A verbatim copy of the records is required, with all pictures left out.

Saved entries
++++++++++
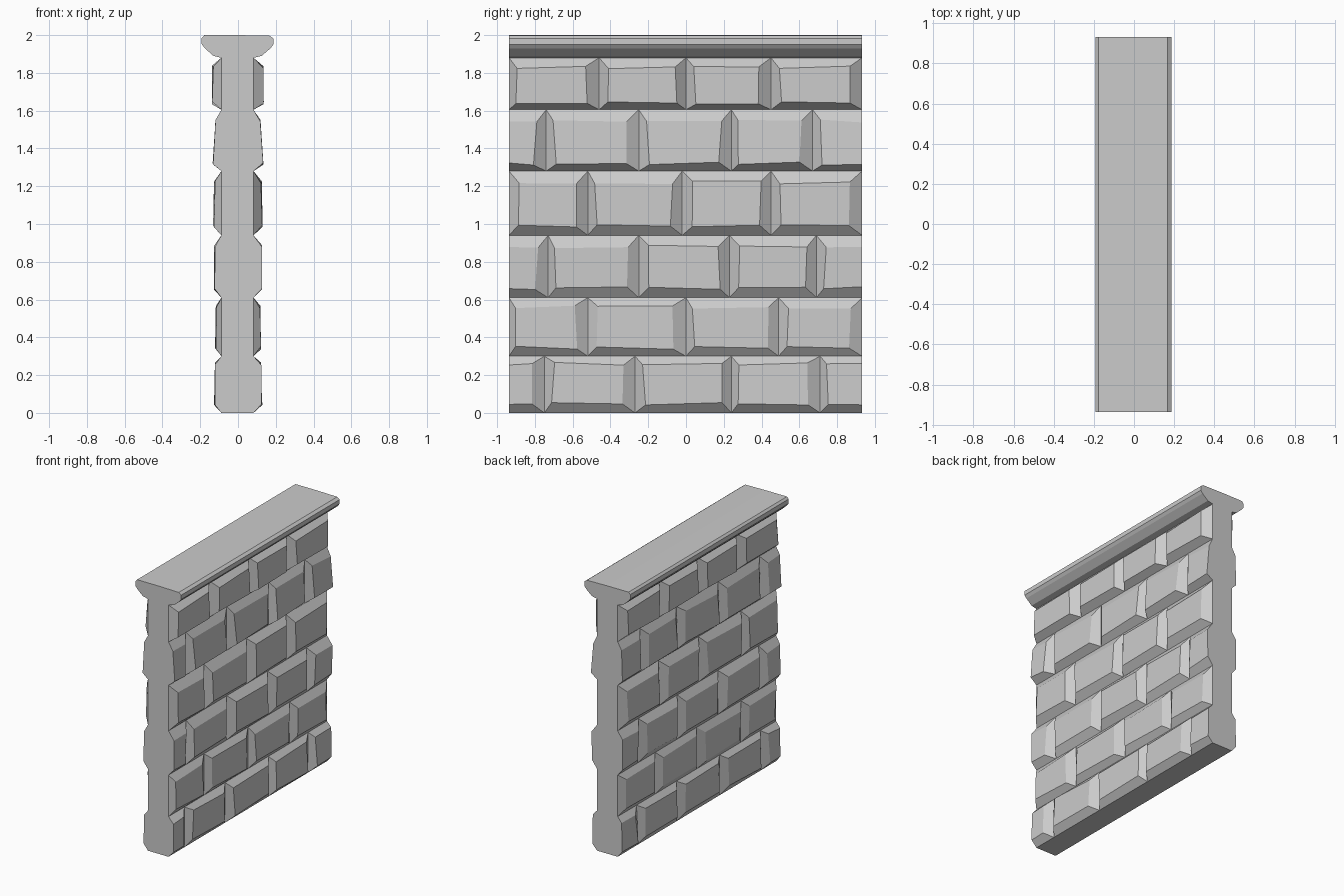
import bpy, bmesh, random
from mathutils import Vector

if "Cube" in bpy.data.objects:
    bpy.data.objects.remove(bpy.data.objects["Cube"])

random.seed(4)
Y0, Y1 = -0.937, 0.932        # wall ends
CORE = {-1: 0.088, 1: 0.082}  # core half thickness on each side

stone = bpy.data.materials.new("grey stone")
stone.diffuse_color = (0.6, 0.6, 0.6, 1)
stone.use_nodes = True
stone.node_tree.nodes["Principled BSDF"].inputs["Base Color"].default_value = stone.diffuse_color


def finish(name, bm):
    mesh = bpy.data.meshes.new(name)
    bm.to_mesh(mesh)
    bm.free()
    mesh.materials.append(stone)
    obj = bpy.data.objects.new(name, mesh)
    bpy.context.collection.objects.link(obj)
    return obj


def extrude_profile(name, pts, skip_sides=False):
    """Prism along y from an x,z outline; optionally without its x-facing sides."""
    bm = bmesh.new()
    a = [bm.verts.new((x, Y0, z)) for x, z in pts]
    b = [bm.verts.new((x, Y1, z)) for x, z in pts]
    bm.faces.new(a)
    bm.faces.new(b[::-1])
    n = len(pts)
    for i in range(n):
        j = (i + 1) % n
        if skip_sides and pts[i][0] == pts[j][0]:
            continue
        bm.faces.new((a[j], a[i], b[i], b[j]))
    return finish(name, bm)


def brick(bm, side, y0, y1, row):
    """Bevelled block standing out from one side of the wall."""
    z0, z1, lo, hi, depth_lo, depth_hi, joints, flush = row
    # flush blocks are cut straight at the wall end, others bevel inwards
    cut0, cut1 = flush and y0 == Y0, flush and y1 == Y1
    in0, in1 = 0 if cut0 else 0.045, 0 if cut1 else 0.06
    j = lambda s: random.uniform(-s, s)
    base = [(y0, z0), (y1, z0), (y1, z1), (y0, z1)]
    face = []
    for y, z, d, cut in ((y0 + in0, lo, depth_lo, cut0), (y1 - in1, lo, depth_lo, cut1),
                         (y1 - in1, hi, depth_hi, cut1), (y0 + in0, hi, depth_hi, cut0)):
        face.append((side * (d + j(0.004)), y if cut else y + j(0.012), z + j(0.008)))
    o = [bm.verts.new((side * CORE[side], y, z)) for y, z in base]
    i = [bm.verts.new(p) for p in face]
    faces = [bm.faces.new(i)]
    for k in range(4):
        m = (k + 1) % 4
        faces.append(bm.faces.new((o[k], o[m], i[m], i[k])))
    if side < 0:
        bmesh.ops.reverse_faces(bm, faces=faces)


# each course: bottom, top, face bottom, face top, depth at both, joints, flush ends
rows = [
    (0.00, 0.30, 0.05, 0.26, 0.125, 0.120, (-0.75, -0.27, 0.24, 0.71), True),
    (0.30, 0.61, 0.345, 0.56, 0.118, 0.115, (-0.52, 0.00, 0.49), False),
    (0.61, 0.94, 0.66, 0.88, 0.124, 0.124, (-0.73, -0.25, 0.23, 0.69), True),
    (0.94, 1.28, 0.99, 1.22, 0.128, 0.124, (-0.52, -0.02, 0.45), False),
    (1.28, 1.605, 1.32, 1.545, 0.131, 0.116, (-0.74, -0.25, 0.24, 0.67), True),
    (1.605, 1.88, 1.64, 1.83, 0.136, 0.134, (-0.46, 0.00, 0.45), False),
]
for n, row in enumerate(rows):
    bm = bmesh.new()
    ys = (Y0,) + row[6] + (Y1,)
    for side in (-1, 1):
        for y0, y1 in zip(ys, ys[1:]):
            brick(bm, side, y0, y1, row)
    finish("brick_course_%d" % (n + 1), bm)

# core between the brick faces
extrude_profile("wall_core", [(-CORE[-1], 0), (CORE[1], 0), (CORE[1], 1.88), (-CORE[-1], 1.88)], True)

# coping stone on top
cap = extrude_profile("coping", [
    (-0.088, 1.88), (0.082, 1.88), (0.125, 1.89), (0.172, 1.93), (0.187, 1.95),
    (0.187, 1.982), (0.167, 1.997), (0.0, 2.0), (-0.178, 2.0), (-0.192, 1.985),
    (-0.192, 1.952), (-0.175, 1.93), (-0.13, 1.89)])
++++++++++
**RESPONSE TO THIS EXERCISE**
import bpy, bmesh, random
from mathutils import Vector

if "Cube" in bpy.data.objects:
    bpy.data.objects.remove(bpy.data.objects["Cube"])

random.seed(4)
Y0, Y1 = -0.937, 0.932        # wall ends
CORE = {-1: 0.088, 1: 0.082}  # core half thickness on each side

stone = bpy.data.materials.new("grey stone")
stone.diffuse_color = (0.6, 0.6, 0.6, 1)
stone.use_nodes = True
stone.node_tree.nodes["Principled BSDF"].inputs["Base Color"].default_value = stone.diffuse_color


def finish(name, bm):
    mesh = bpy.data.meshes.new(name)
    bm.to_mesh(mesh)
    bm.free()
    mesh.materials.append(stone)
    obj = bpy.data.objects.new(name, mesh)
    bpy.context.collection.objects.link(obj)
    return obj


def extrude_profile(name, pts, skip_sides=False):
    """Prism along y from an x,z outline; optionally without its x-facing sides."""
    bm = bmesh.new()
    a = [bm.verts.new((x, Y0, z)) for x, z in pts]
    b = [bm.verts.new((x, Y1, z)) for x, z in pts]
    bm.faces.new(a)
    bm.faces.new(b[::-1])
    n = len(pts)
    for i in range(n):
        j = (i + 1) % n
        if skip_sides and pts[i][0] == pts[j][0]:
            continue
        bm.faces.new((a[j], a[i], b[i], b[j]))
    return finish(name, bm)


def brick(bm, side, y0, y1, row):
    """Bevelled block standing out from one side of the wall."""
    z0, z1, lo, hi, depth_lo, depth_hi, joints, flush = row
    # flush blocks are cut straight at the wall end, others bevel inwards
    cut0, cut1 = flush and y0 == Y0, flush and y1 == Y1
    in0, in1 = 0 if cut0 else 0.045, 0 if cut1 else 0.06
    j = lambda s: random.uniform(-s, s)
    base = [(y0, z0), (y1, z0), (y1, z1), (y0, z1)]
    face = []
    for y, z, d, cut in ((y0 + in0, lo, depth_lo, cut0), (y1 - in1, lo, depth_lo, cut1),
                         (y1 - in1, hi, depth_hi, cut1), (y0 + in0, hi, depth_hi, cut0)):
        face.append((side * (d + j(0.004)), y if cut else y + j(0.012), z + j(0.008)))
    o = [bm.verts.new((side * CORE[side], y, z)) for y, z in base]
    i = [bm.verts.new(p) for p in face]
    faces = [bm.faces.new(i)]
    for k in range(4):
        m = (k + 1) % 4
        faces.append(bm.faces.new((o[k], o[m], i[m], i[k])))
    if side < 0:
        bmesh.ops.reverse_faces(bm, faces=faces)


# each course: bottom, top, face bottom, face top, depth at both, joints, flush ends
rows = [
    (0.00, 0.30, 0.05, 0.26, 0.125, 0.120, (-0.75, -0.27, 0.24, 0.71), True),
    (0.30, 0.61, 0.345, 0.56, 0.118, 0.115, (-0.52, 0.00, 0.49), False),
    (0.61, 0.94, 0.66, 0.88, 0.124, 0.124, (-0.73, -0.25, 0.23, 0.69), True),
    (0.94, 1.28, 0.99, 1.22, 0.128, 0.124, (-0.52, -0.02, 0.45), False),
    (1.28, 1.605, 1.32, 1.545, 0.131, 0.116, (-0.74, -0.25, 0.24, 0.67), True),
    (1.605, 1.88, 1.64, 1.83, 0.136, 0.134, (-0.46, 0.00, 0.45), False),
]
for n, row in enumerate(rows):
    bm = bmesh.new()
    ys = (Y0,) + row[6] + (Y1,)
    for side in (-1, 1):
        for y0, y1 in zip(ys, ys[1:]):
            brick(bm, side, y0, y1, row)
    finish("brick_course_%d" % (n + 1), bm)

# core between the brick faces
extrude_profile("wall_core", [(-CORE[-1], 0), (CORE[1], 0), (CORE[1], 1.88), (-CORE[-1], 1.88)], True)

# coping stone on top
cap = extrude_profile("coping", [
    (-0.088, 1.88), (0.082, 1.88), (0.125, 1.89), (0.172, 1.93), (0.187, 1.95),
    (0.187, 1.982), (0.167, 1.997), (0.0, 2.0), (-0.178, 2.0), (-0.192, 1.985),
    (-0.192, 1.952), (-0.175, 1.93), (-0.13, 1.89)])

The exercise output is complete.